I see. As you've observed Frank, you're not on the lease and if the rent doesn't get paid then the landlord won't be coming after you for it. You say she's moved out of the new rental and back to her town house, so it's very possible that she or the landlord has found another tenant to take over or replace the lease. Let's hope that's what has happened or will happen soon. If she's paying rent on a large house that she was expecting you to help with, she won't be happy and is thus more likely to be irrational and to stay in unwanted communication. So if she starts getting in your face about you paying for your share, remind her that you're not on the lease and that she's free to find a sublet.
The harassment of your wife isn't ideal either. You don't need for your wife to be constantly reminded of this mess. There's little that you can do about that, other than the obvious blocking of your ex's emails and telephone/cell numbers.
If you really want to take control of this situation, you could get a lawyer to write her a letter. That won't cost much at all, since it's just a letter. The lawyer would write that you're obligated to contribute to the rent, and that if she keeps contacting you and/or your wife that you are free to pursue criminal charges of harassment or seek a restraining order in civil court. Often that works effectively to put a stop to it.
However, in this case if your ex is continuing to have to pay that rent, she'll want to know how to put you on the hook for it. It's possible that she could bring an action against you in small claims court for half the rent, claiming that it was on the strength of your promise to move in and to help out that she signed the lease in the first place. I doubt she'd win but she could try, because if you made that promise or if she claims that you did then she has enough to start the case. I feel that I need to point that out to you. Again, even if she did try to get you on the hook for half the rent, she has an obligation to make best efforts to find a sublet in order to reduce what she's out of pocket; that's the plaintiff's obligation to "mitigate the damages".
Does that answer you?
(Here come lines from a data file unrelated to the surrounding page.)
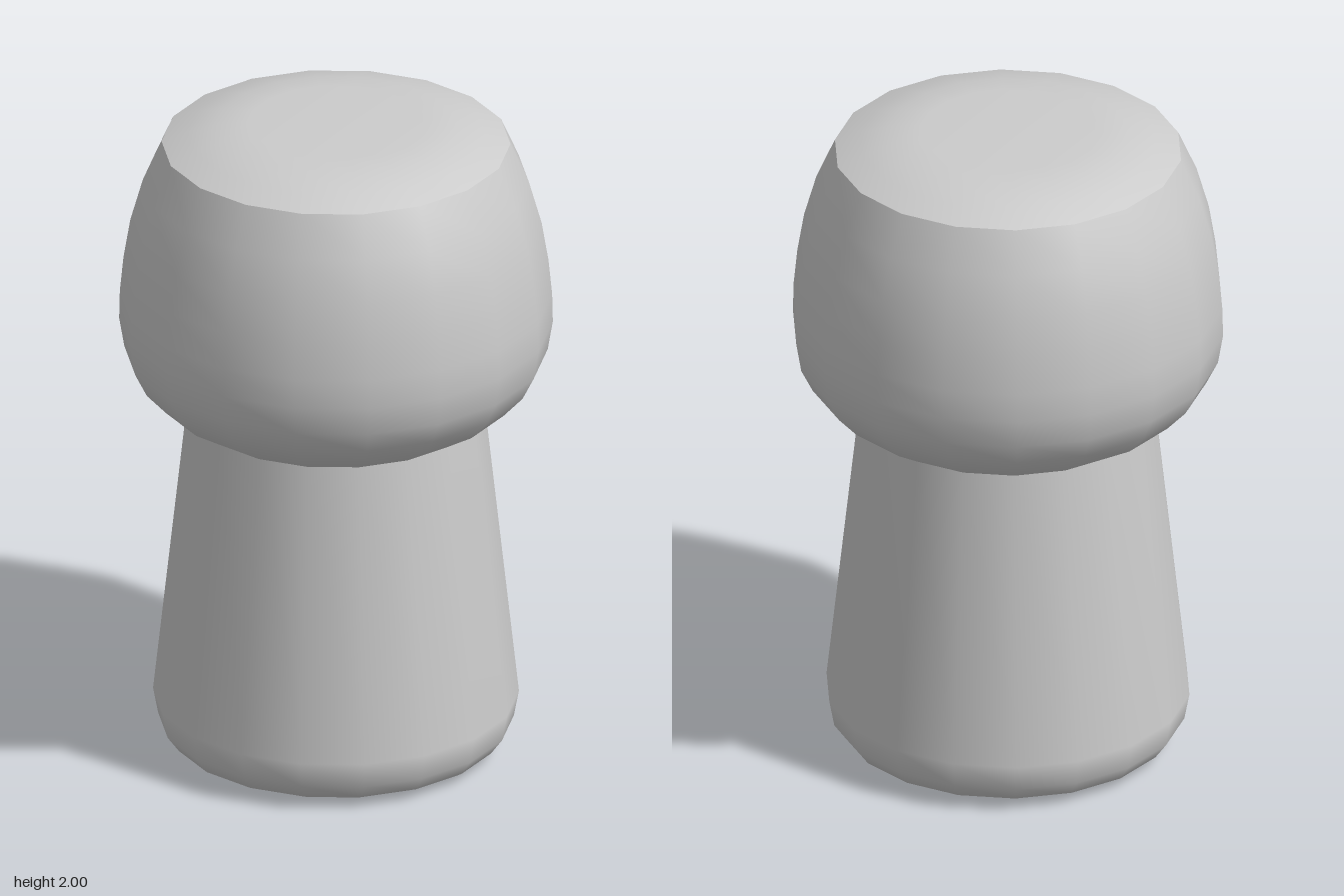
import * as THREE from 'three';

const SIDES = 18;

// Revolves a [radius, height] profile, listed from bottom to top
function turned(name, profile, material) {
  const points = profile.map(([r, y]) => new THREE.Vector2(r, y));
  const mesh = new THREE.Mesh(new THREE.LatheGeometry(points, SIDES, Math.PI / 2), material);
  mesh.name = name;
  return mesh;
}

export function createModel() {
  const model = new THREE.Group();
  model.name = 'stopper';
  const material = new THREE.MeshStandardMaterial({ color: 0xcccccc });

  // Tapered stem with a rounded foot
  model.add(turned('stem', [
    [0, 0], [0.37, 0], [0.44, 0.008], [0.49, 0.032], [0.525, 0.08], [0.54, 0.16], [0.44, 1.08],
  ], material));

  // Bulging side of the cap
  model.add(turned('capSide', [
    [0.44, 1.08], [0.53, 1.135], [0.59, 1.2], [0.625, 1.27], [0.64, 1.36],
    [0.638, 1.45], [0.627, 1.56], [0.607, 1.68], [0.57, 1.81], [0.515, 1.935],
  ], material));

  // Shallow domed top, separated from the side by a sharp edge
  model.add(turned('capTop', [
    [0.515, 1.935], [0.44, 1.965], [0.36, 1.987], [0.26, 2], [0, 2],
  ], material));

  return model;
}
If there's more to discuss then please reply. If I've answered you fully then I'd appreciate a positive service rating please.